Monday, June 2, 2014

Movie Review: ‘The Angriest Man in Brooklyn’

** 1/2 out of 5
83 minutes
Rated R for language throughout and some sexual content

Article first published as Movie Review: ‘The Angriest Man in Brooklyn’ on Blogcritics.

Manipulative and schmaltzy are nothing new in a Robin Williams dramedy — the worst offenders being Bicentennial Man and Patch Adams. With Williams on somewhat of a comedic rebound in his now-canceled CBS sitcom The Crazy Ones, it was looking like he had found his footing again. Unfortunately, under the direction of Phil Alden Robinson (Field of Dreams, Sneakers) making his return to the director’s chair after a 12-year hiatus, all Williams does is flounder around in his typical rants filled with vulgarity as he portrays The Angriest Man in Brooklyn; a remake of Assi Dayan’s 1997 Israeli film, The 92 Minutes of Mr. Baum.

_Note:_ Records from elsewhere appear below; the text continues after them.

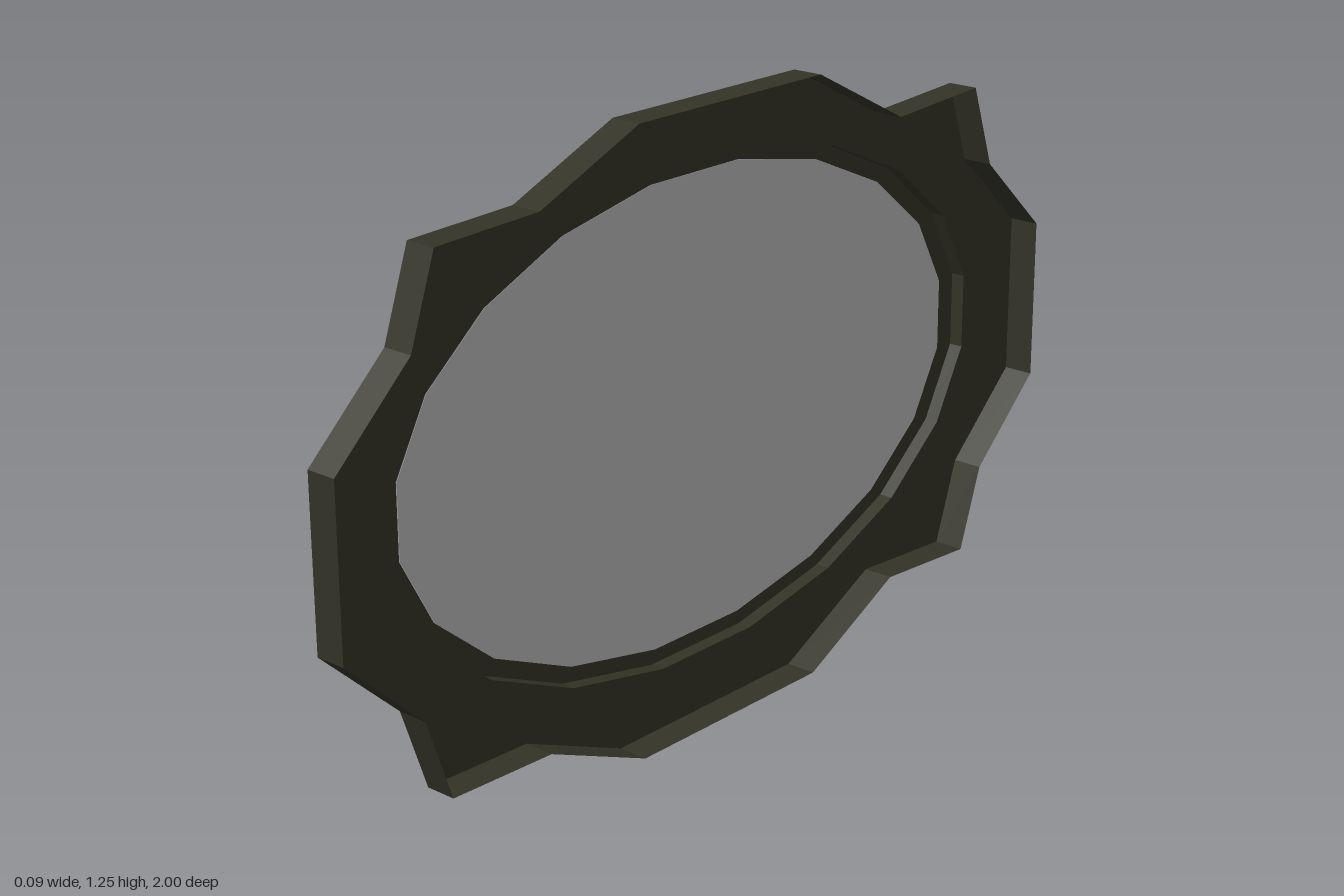
import * as THREE from 'three';

const SIDES = 20, CY = 0.625;

// Ellipse cross-section as [z, y] corners, flat sides at the four extremes
function ellipse(rz, ry) {
  return Array.from({ length: SIDES }, (_, i) => {
    const t = ((i + 0.5) / SIDES) * Math.PI * 2;
    return [rz * Math.cos(t), CY + ry * Math.sin(t)];
  });
}

// Decorative outer outline: one quarter mirrored, with slightly uneven notches
function outline() {
  const quarter = [[1, 0.17], [0.82, 0.337], [0.76, 0.51], [0.51, 0.518], [0.255, 0.625]];
  const flip = (pts, sz, sy) => pts.map(([z, y]) => [z * sz, y * sy]);
  const back = [...quarter].reverse();
  const pts = [
    ...quarter, ...flip(back, -1, 1), ...flip(quarter, -1, -1), ...flip(back, 1, -1),
  ].map(([z, y]) => [z, y + CY]);
  pts[6][1] = 1.12;
  pts[13][1] = 0.13;
  return pts;
}

// Flat-faced band between two loops, each given as { x, pts }
function band(a, b) {
  const pos = [];
  const put = (l, i) => pos.push(l.x, l.pts[i % SIDES][1], l.pts[i % SIDES][0]);
  for (let i = 0; i < SIDES; i++) {
    put(a, i); put(b, i); put(a, i + 1);
    put(b, i); put(b, i + 1); put(a, i + 1);
  }
  const g = new THREE.BufferGeometry();
  g.setAttribute('position', new THREE.Float32BufferAttribute(pos, 3));
  g.computeVertexNormals();
  return g;
}

export function createModel() {
  const group = new THREE.Group();
  group.name = 'wallMirror';

  const frameMat = new THREE.MeshStandardMaterial({ color: 0x333327, side: THREE.DoubleSide });
  frameMat.name = 'dark olive frame';
  const glassMat = new THREE.MeshStandardMaterial({ color: 0xb8b8b8, side: THREE.DoubleSide });
  glassMat.name = 'grey glass';

  const add = (geometry, material, name) => {
    const mesh = new THREE.Mesh(geometry, material);
    mesh.name = name;
    group.add(mesh);
    return mesh;
  };

  const inner = ellipse(0.79, 0.475), ring = ellipse(0.84, 0.506), outer = outline();
  const loops = [
    { x: -0.05, pts: inner },
    { x: -0.05, pts: ring },
    { x: -0.02, pts: ring },
    { x: -0.02, pts: outer },
    { x: 0.045, pts: outer },
  ];

  // Thin stepped frame, open towards +x
  ['ringFace', 'ringWall', 'framePlate', 'frameRim'].forEach((name, i) =>
    add(band(loops[i], loops[i + 1]), frameMat, name));

  // Oval glass set just inside the ring face
  const glass = new THREE.CircleGeometry(1, SIDES, Math.PI / SIDES);
  glass.scale(0.79, 0.475, 1).rotateY(Math.PI / 2).translate(-0.048, CY, 0);
  add(glass, glassMat, 'glass');

  return group;
}
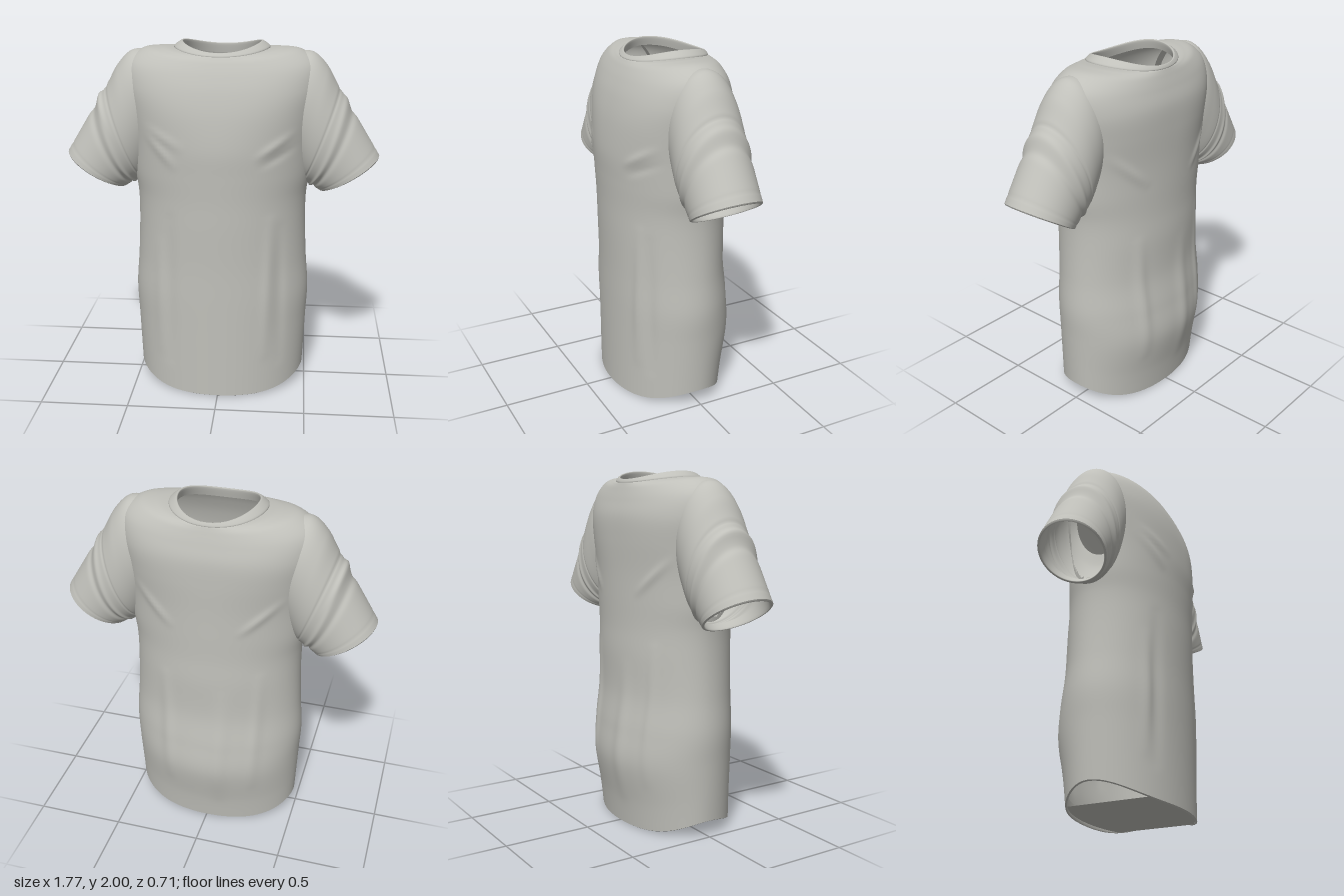
import * as THREE from 'three';

const cloth = new THREE.MeshStandardMaterial({ color: 0xc0c0ba, side: THREE.DoubleSide });
cloth.name = 'grey cloth';

const bell = (d, width) => Math.exp(-((d / width) ** 2));

// Smoothly interpolate a list of key rows at t in 0..1
function sampleRow(keys, t) {
  const f = t * (keys.length - 1);
  const i = Math.min(Math.floor(f), keys.length - 2);
  const w = f - i;
  const key = (k) => keys[Math.max(0, Math.min(keys.length - 1, k))];
  return keys[i].map((b, n) => {
    const a = key(i - 1)[n], c = key(i + 1)[n], d = key(i + 2)[n];
    return b + 0.5 * w * (c - a + w * (2 * a - 5 * b + 4 * c - d + w * (3 * (b - c) + d - a)));
  });
}

// Loft closed rings: point(t, angle) gives a Vector3, skip(centre) leaves holes
function loft(name, rows, sides, point, skip = () => false) {
  const pts = [];
  const index = [];
  for (let r = 0; r <= rows; r++)
    for (let k = 0; k < sides; k++) pts.push(point(r / rows, (k / sides) * Math.PI * 2));
  for (let r = 0; r < rows; r++)
    for (let k = 0; k < sides; k++) {
      const a = r * sides + k, b = r * sides + ((k + 1) % sides);
      const c = a + sides, d = b + sides;
      if (skip(pts[a].clone().add(pts[d]).multiplyScalar(0.5))) continue;
      index.push(a, c, b, b, c, d);
    }
  const geometry = new THREE.BufferGeometry().setFromPoints(pts);
  geometry.setIndex(index);
  geometry.computeVertexNormals();
  const mesh = new THREE.Mesh(geometry, cloth);
  mesh.name = name;
  return mesh;
}

// Body rows: half width, height at side, height at middle, front depth, back depth
const bodyKeys = [
  [0.485, 0.085, 0.0, 0.345, 0.285],
  [0.49, 0.2, 0.15, 0.345, 0.305],
  [0.498, 0.4, 0.38, 0.345, 0.345],
  [0.505, 0.58, 0.57, 0.345, 0.33],
  [0.49, 0.78, 0.77, 0.345, 0.305],
  [0.48, 1.0, 1.0, 0.35, 0.305],
  [0.482, 1.15, 1.15, 0.352, 0.3],
  [0.5, 1.28, 1.3, 0.357, 0.3],
  [0.51, 1.45, 1.45, 0.36, 0.3],
  [0.53, 1.62, 1.62, 0.342, 0.302],
  [0.55, 1.77, 1.75, 0.312, 0.297],
  [0.53, 1.885, 1.84, 0.278, 0.275],
  [0.44, 1.955, 1.9, 0.247, 0.256],
  [0.34, 1.968, 1.925, 0.23, 0.247],
  [0.265, 1.965, 1.935, 0.222, 0.243],
];
const collarKeys = [
  [0.265, 1.965, 1.935, 0.222, 0.243],
  [0.262, 1.974, 1.94, 0.222, 0.244],
  [0.24, 1.991, 1.949, 0.214, 0.24],
  [0.225, 2.0, 1.955, 0.208, 0.236],
];
const collarLining = [
  [0.225, 2.0, 1.955, 0.208, 0.236],
  [0.215, 1.995, 1.95, 0.199, 0.228],
  [0.225, 1.95, 1.9, 0.21, 0.236],
];
const hemLining = [
  [0.485, 0.085, 0.0, 0.345, 0.285],
  [0.473, 0.086, 0.002, 0.333, 0.273],
  [0.478, 0.16, 0.08, 0.334, 0.28],
];

// Creases: side (+1 front, -1 back), x1, y1, x2, y2, width, height
const folds = [
  [1, 0.27, 0.25, 0.29, 1.05, 0.03, 0.012],
  [1, 0.35, 0.2, 0.34, 1.0, 0.03, -0.012],
  [1, -0.28, 0.2, -0.27, 1.05, 0.035, -0.01],
  [1, -0.34, 0.25, -0.33, 0.9, 0.03, 0.01],
  [1, 0.22, 1.42, 0.4, 1.53, 0.022, 0.012],
  [1, 0.24, 1.37, 0.42, 1.46, 0.02, -0.008],
  [1, -0.24, 1.36, -0.4, 1.52, 0.02, 0.012],
  [1, -0.2, 1.46, -0.4, 1.56, 0.02, 0.009],
  [-1, 0.22, 0.3, 0.24, 1.0, 0.035, 0.014],
  [-1, -0.08, 0.2, -0.1, 0.9, 0.05, 0.012],
  [-1, -0.28, 0.3, -0.3, 1.05, 0.03, 0.012],
  [-1, 0.2, 1.35, 0.4, 1.53, 0.022, 0.012],
  [-1, -0.2, 1.35, -0.4, 1.53, 0.022, 0.012],
];
function crease(x, y, side) {
  let sum = 0;
  for (const [s, x1, y1, x2, y2, width, height] of folds) {
    if (s !== side) continue;
    const dx = x2 - x1, dy = y2 - y1;
    const t = THREE.MathUtils.clamp(((x - x1) * dx + (y - y1) * dy) / (dx * dx + dy * dy), 0, 1);
    const fade = 0.25 + 0.75 * Math.sin(Math.PI * t);
    sum += height * fade * bell(Math.hypot(x - x1 - dx * t, y - y1 - dy * t), width);
  }
  return sum;
}

function bodyPoint(keys) {
  return (t, angle) => {
    const [width, ySide, yMid, front, back] = sampleRow(keys, t);
    const c = Math.cos(angle), s = Math.sin(angle);
    const full = 1 - 0.18 * bell(yMid - 1.7, 0.2);
    const x = width * Math.sign(c) * Math.abs(c) ** full;
    const y = yMid + (ySide - yMid) * Math.abs(c) ** (yMid < 1 ? 4 : 2);
    const side = s >= 0 ? 1 : -1;
    const z = s * (s >= 0 ? front : back) + s * crease(x, y, side);
    return new THREE.Vector3(x, y, z);
  };
}

// Sleeve rows: outer x, y, inner x, y, half depth
const sleeveKeys = [
  [0.4, 1.945, 0.36, 1.45, 0.16],
  [0.5, 1.943, 0.38, 1.36, 0.188],
  [0.58, 1.87, 0.42, 1.28, 0.198],
  [0.648, 1.752, 0.46, 1.225, 0.2],
  [0.765, 1.565, 0.505, 1.195, 0.193],
  [0.885, 1.37, 0.555, 1.165, 0.19],
];
const cuffLining = [
  [0.885, 1.37, 0.555, 1.165, 0.19],
  [0.873, 1.363, 0.567, 1.172, 0.177],
  [0.82, 1.455, 0.54, 1.2, 0.178],
];
function sleevePoint(keys, mirror, wrinkled) {
  return (t, angle) => {
    const [ox, oy, ix, iy, depth] = sampleRow(keys, t);
    const c = Math.cos(angle), s = Math.sin(angle);
    let swell = 1;
    if (wrinkled) {
      const slant = t + 0.05 * c;
      swell -= 0.02 * bell(t - 0.61, 0.012); // seam
      swell -= 0.008 * bell(t - 0.94, 0.008); // cuff stitching
      swell += 0.035 * bell(slant - 0.73, 0.025) - 0.035 * bell(slant - 0.79, 0.025);
      if (mirror < 0) swell += 0.03 * bell(t - 0.68, 0.02) * Math.max(0, c);
    }
    return new THREE.Vector3(
      mirror * ((ox + ix) / 2 + (c * swell * (ox - ix)) / 2),
      (oy + iy) / 2 + (c * swell * (oy - iy)) / 2,
      s * swell * depth
    );
  };
}

export function createModel() {
  const shirt = new THREE.Group();
  shirt.name = 'shirt';

  // Body with open armholes
  const inArmhole = (p) =>
    Math.abs(p.x) > 0.36 && ((p.y - 1.53) / 0.3) ** 2 + (p.z / 0.16) ** 2 < 1;
  shirt.add(loft('body', 120, 160, bodyPoint(bodyKeys), inArmhole));
  shirt.add(loft('hemLining', 8, 160, bodyPoint(hemLining)));
  shirt.add(loft('collar', 9, 96, bodyPoint(collarKeys)));
  shirt.add(loft('collarLining', 8, 96, bodyPoint(collarLining)));

  // Sleeves
  for (const [mirror, side] of [[1, 'left'], [-1, 'right']]) {
    shirt.add(loft(side + 'Sleeve', 100, 72, sleevePoint(sleeveKeys, mirror, true)));
    shirt.add(loft(side + 'CuffLining', 8, 72, sleevePoint(cuffLining, mirror, false)));
  }

  // Flat panel closing the middle of the hem
  const outline = [];
  for (const [sign, depth] of [[1, 0.338], [-1, 0.278]])
    for (let i = 0; i <= 16; i++) {
      const x = sign * (0.31 - (0.62 * i) / 16);
      outline.push(new THREE.Vector2(x, -sign * depth * Math.sqrt(1 - (x / 0.48) ** 2)));
    }
  const panel = new THREE.Mesh(new THREE.ShapeGeometry(new THREE.Shape(outline)), cloth);
  panel.name = 'bottomPanel';
  panel.rotation.x = -Math.PI / 2;
  panel.position.y = 0.014;
  shirt.add(panel);

  return shirt;
}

Angriest Man in Brooklyn, Mila Kunis, Robin Williams, Peter Dinklage, Melissa LeoHenry Altmann (Williams) is a very angry man. He hates everything, which is made clear in an early voiceover, and even more so by getting racist after a cab driver hits his car. Dr. Sharon Gill (Mila Kunis) is having a bad day as well after her cat jumps out her fourth floor window and dies.

Altmann has come to find out some test results, but his regular doctor is on vacation with his family — another thing Sharon is pissed about as she’s having an affair with him — and Sharon now gets to give Henry the bad news that he has a brain aneurysm and gives him 90 minutes to live. Now, Henry is on a personal mission to make up for lost time and make things right with his brother Aaron (Peter Dinklage), but especially his estranged wife Bette (Melissa Leo) and son Tommy (Hamish Linklater).

Williams plays everything in hysterics along with the help of Kunis. Pretty much everyone gives their worst with Dinklage coming across as the most sympathetic character even though he’s barely in the movie. Screenwriter Daniel Taplitz has given all of the shenanigans an odd voiceover for both Henry and Sharon, but everything is spoken in third person giving a complete disconnect to what the characters are emoting.

Robinson has done better than this, not that his early work holds up. Field of Dreams may feel more manipulative now than upon its release, but at least it was filled with characters you like. Even bringing back James Earl Jones doesn’t help when he’s cast as the most offensive stutterer ever. Packed with easy punchlines and tons of vulgarity, The Angriest Man in Brooklyn isn’t even bad enough to be mad at, making this merely an overlooked blip on everyone’s radar.

Photo courtesy Lionsgate

No comments:

Post a Comment